Data for processing:
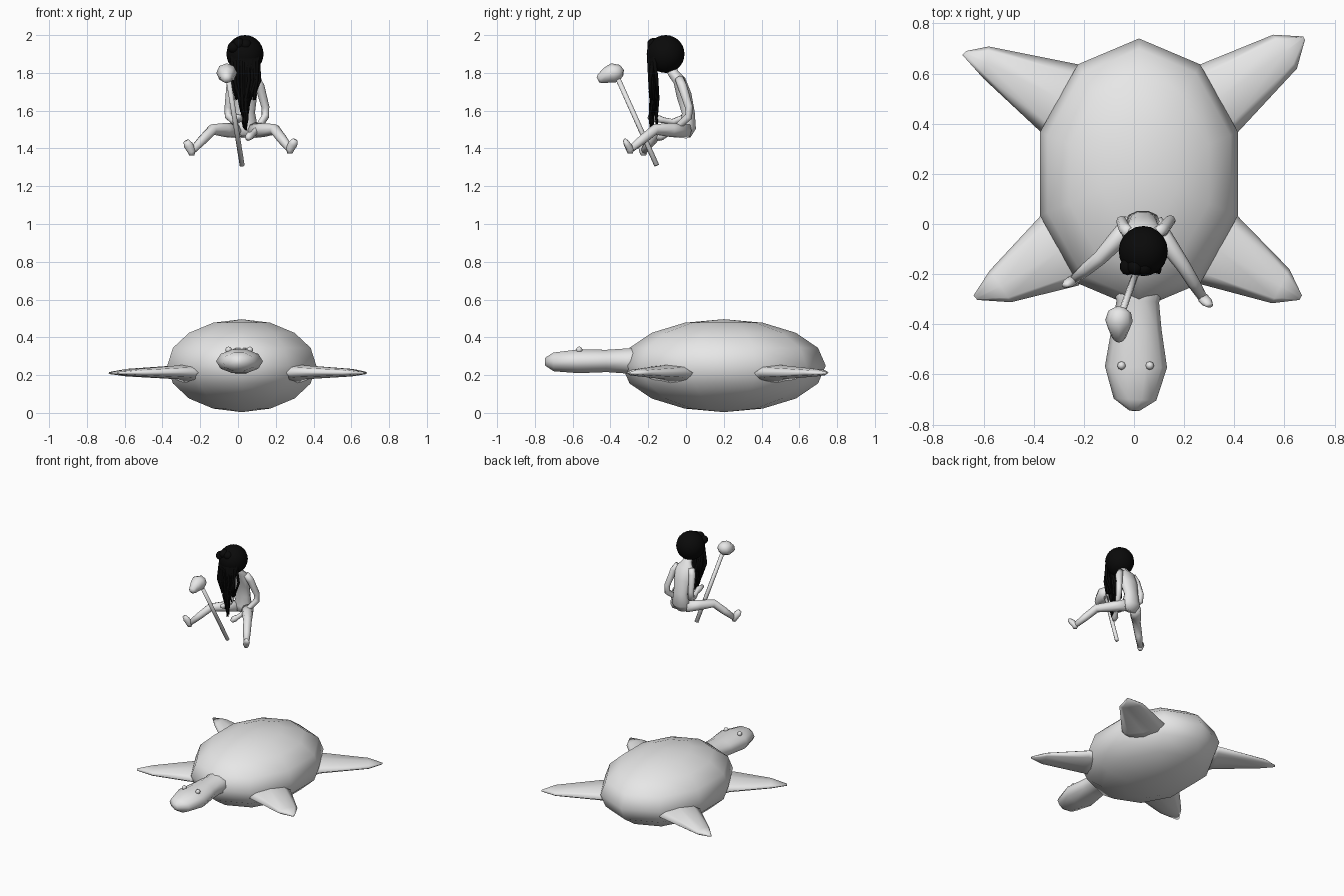
import bpy, bmesh, math, random
from mathutils import Vector as V

random.seed(4)


def material(name, rgb):
    m = bpy.data.materials.new(name)
    m.diffuse_color = (*rgb, 1)
    return m


GREY = material("light_grey", (0.8, 0.8, 0.8))
BLACK = material("black", (0.003, 0.003, 0.003))


def loft(name, sections, n, mat):
    """Skin elliptical rings given as (centre, half axis a, half axis b)."""
    bm = bmesh.new()
    rings = []
    for c, a, b in sections:
        angles = [2 * math.pi * k / n for k in range(n)]
        rings.append([bm.verts.new(c + a * math.cos(t) + b * math.sin(t)) for t in angles])
    for r, s in zip(rings, rings[1:]):
        for k in range(n):
            j = (k + 1) % n
            bm.faces.new((r[k], r[j], s[j], s[k]))
    bm.faces.new(rings[0])
    bm.faces.new(rings[-1])
    bmesh.ops.remove_doubles(bm, verts=bm.verts, dist=1e-5)
    bmesh.ops.recalc_face_normals(bm, faces=bm.faces)
    for f in bm.faces:
        f.smooth = True
    me = bpy.data.meshes.new(name)
    bm.to_mesh(me)
    bm.free()
    me.materials.append(mat)
    ob = bpy.data.objects.new(name, me)
    bpy.context.collection.objects.link(ob)
    return ob


def ball(name, c, r, n, rings, mat):
    secs = []
    for i in range(rings + 1):
        t = math.pi * i / rings
        s = math.sin(t)
        secs.append((V(c) + V((0, 0, -r[2] * math.cos(t))), V((0, r[1] * s, 0)), V((r[0] * s, 0, 0))))
    return loft(name, secs, n, mat)


def tube(name, pts, n, mat, ref=(0, 0, 1)):
    """Limb along points (x, y, z, half width, half depth)."""
    secs = []
    for i, p in enumerate(pts):
        t = V(pts[min(i + 1, len(pts) - 1)][:3]) - V(pts[max(i - 1, 0)][:3])
        side = t.cross(V(ref)).normalized()
        up = side.cross(t).normalized()
        secs.append((V(p[:3]), side * p[3], up * p[-1]))
    return loft(name, secs, n, mat)


# Turtle shell
HULL = V((0.02, 0.2, 0.25))
ball("shell", HULL, (0.415, 0.54, 0.246), 10, 8, GREY)

# Turtle neck and head
tube("turtle_head", [
    (0.02, -0.15, 0.26, 0.13, 0.10), (0.015, -0.31, 0.275, 0.085, 0.07),
    (0.01, -0.42, 0.275, 0.10, 0.062), (0.008, -0.57, 0.273, 0.124, 0.066),
    (0.004, -0.70, 0.27, 0.085, 0.052), (0.0, -0.745, 0.272, 0.02, 0.022)], 10, GREY)
for x in (-0.05, 0.063):
    ball("turtle_eye", (x, -0.565, 0.334), (0.017, 0.017, 0.017), 8, 6, GREY)

# Flippers: outer corner pairs at the root, the blade and the tip
FLIPPERS = {
    "front_left_flipper": ((-0.375, 0.03), (-0.22, -0.245), (-0.575, -0.185), (-0.49, -0.312), (-0.64, -0.285), (-0.625, -0.303)),
    "front_right_flipper": ((0.415, 0.03), (0.265, -0.24), (0.62, -0.18), (0.55, -0.316), (0.67, -0.285), (0.66, -0.303)),
    "back_left_flipper": ((-0.375, 0.37), (-0.225, 0.637), (-0.60, 0.58), (-0.58, 0.708), (-0.685, 0.675), (-0.67, 0.69)),
    "back_right_flipper": ((0.415, 0.367), (0.265, 0.637), (0.65, 0.62), (0.555, 0.755), (0.682, 0.735), (0.675, 0.748)),
}
for name, p in FLIPPERS.items():
    p = [V((x, y, 0)) for x, y in p]
    c = V((HULL.x, HULL.y, 0))
    p = [c + (p[0] - c) * 0.86, c + (p[1] - c) * 0.86] + p
    secs = []
    for i, (z, h) in enumerate(((0.205, 0.06), (0.215, 0.038), (0.213, 0.02), (0.211, 0.006))):
        a, b = p[2 * i], p[2 * i + 1]
        secs.append(((a + b) / 2 + V((0, 0, z)), (a - b) / 2, V((0, 0, h))))
    loft(name, secs, 8, GREY)

# Rider torso with neck
tube("torso", [
    (0.035, -0.09, 1.84, 0.03, 0.03), (0.035, -0.065, 1.795, 0.035, 0.03),
    (0.035, -0.035, 1.76, 0.075, 0.035), (0.035, -0.01, 1.68, 0.066, 0.042),
    (0.035, 0.012, 1.59, 0.055, 0.036), (0.035, 0.01, 1.51, 0.07, 0.045),
    (0.035, -0.005, 1.465, 0.045, 0.03)], 10, GREY, (0, 1, 0))

# Rider arms, ending in hands
tube("right_arm", [
    (0.09, -0.035, 1.77, 0.024), (0.115, -0.02, 1.73, 0.025), (0.145, 0.015, 1.62, 0.021),
    (0.145, 0.015, 1.57, 0.021), (0.10, -0.06, 1.50, 0.017), (0.075, -0.105, 1.475, 0.016),
    (0.06, -0.13, 1.465, 0.023), (0.05, -0.15, 1.45, 0.012)], 8, GREY, (1, 0, 0.3))
tube("left_arm", [
    (-0.02, -0.035, 1.77, 0.024), (-0.037, -0.02, 1.73, 0.025), (-0.05, 0.012, 1.62, 0.021),
    (-0.05, 0.01, 1.57, 0.021), (-0.02, -0.07, 1.54, 0.017), (0.0, -0.12, 1.55, 0.016),
    (0.005, -0.16, 1.56, 0.023), (0.0, -0.2, 1.57, 0.012)], 8, GREY, (1, 0, 0.3))

# Rider legs and upturned feet
LEGS = {
    "right": ((0.075, 0.005, 1.495), (0.195, -0.165, 1.5), (0.275, -0.295, 1.395), (0.302, -0.325, 1.445)),
    "left": ((-0.005, 0.005, 1.495), (-0.135, -0.135, 1.5), (-0.245, -0.225, 1.385), (-0.275, -0.245, 1.44)),
}
for side, (hip, knee, ankle, toe) in LEGS.items():
    mid = (V(hip) + V(knee)) / 2
    tube(side + "_leg", [
        (*hip, 0.042), (*mid, 0.037), (*knee, 0.029), (*(V(knee).lerp(V(ankle), 0.5)), 0.026),
        (*ankle, 0.019)], 8, GREY)
    heel = V(ankle) + V((0, 0, -0.022))
    tube(side + "_foot", [
        (*heel, 0.014), (*ankle, 0.022), (*(V(ankle).lerp(V(toe), 0.6)), 0.025, 0.018),
        (*toe, 0.015, 0.01)], 8, GREY, (0, 1, 0))

# Staff with its skull-like knob
tube("staff", [(0.022, -0.155, 1.31, 0.014), (-0.053, -0.365, 1.78, 0.014)], 8, GREY)
tube("staff_knob", [
    (-0.055, -0.332, 1.80, 0.018, 0.018), (-0.057, -0.35, 1.802, 0.045, 0.04),
    (-0.06, -0.385, 1.80, 0.055, 0.052), (-0.06, -0.42, 1.787, 0.042, 0.042),
    (-0.06, -0.455, 1.768, 0.027, 0.026), (-0.06, -0.466, 1.762, 0.014, 0.014)], 8, GREY)

# Rider head under a full cap of hair
ball("hair_cap", (0.037, -0.108, 1.9), (0.098, 0.1, 0.1), 20, 14, BLACK)
for x, z in ((-0.025, 1.935), (0.005, 1.955), (0.04, 1.95)):
    ball("hair_tuft", (x, -0.17, z), (0.032, 0.035, 0.03), 10, 8, BLACK)

# Long strands hanging in front of the face
COUNT = 26
for i in range(COUNT):
    u = 2 * i / (COUNT - 1) - 1
    x = 0.037 + 0.068 * u
    end = 1.43 + 0.22 * abs(u) + random.uniform(0, 0.07)
    sway = random.uniform(-0.012, 0.012)
    y = -0.175 + random.uniform(-0.018, 0.022)
    low = 0.035 + 0.03 * u
    tube("hair_strand", [
        (x * 0.8 + 0.007, -0.165, 1.95, 0.008), (x, -0.197 + 0.03 * u * u, 1.87, 0.011),
        (x + sway, y, 1.76, 0.0095), (x * 0.6 + low * 0.4 - sway, y + 0.006, 1.66, 0.009),
        (low + sway, y, end + 0.06, 0.007), (low, y + 0.004, end, 0.003)],
        5, BLACK, (0, 1, 0))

Work request:
Go through the material above and output exactly the lines from the one containing "me = bpy.data.meshes.new(name)" through the one containing "half width, half".

Response to the exercise:
    me = bpy.data.meshes.new(name)
    bm.to_mesh(me)
    bm.free()
    me.materials.append(mat)
    ob = bpy.data.objects.new(name, me)
    bpy.context.collection.objects.link(ob)
    return ob


def ball(name, c, r, n, rings, mat):
    secs = []
    for i in range(rings + 1):
        t = math.pi * i / rings
        s = math.sin(t)
        secs.append((V(c) + V((0, 0, -r[2] * math.cos(t))), V((0, r[1] * s, 0)), V((r[0] * s, 0, 0))))
    return loft(name, secs, n, mat)


def tube(name, pts, n, mat, ref=(0, 0, 1)):
    """Limb along points (x, y, z, half width, half depth)."""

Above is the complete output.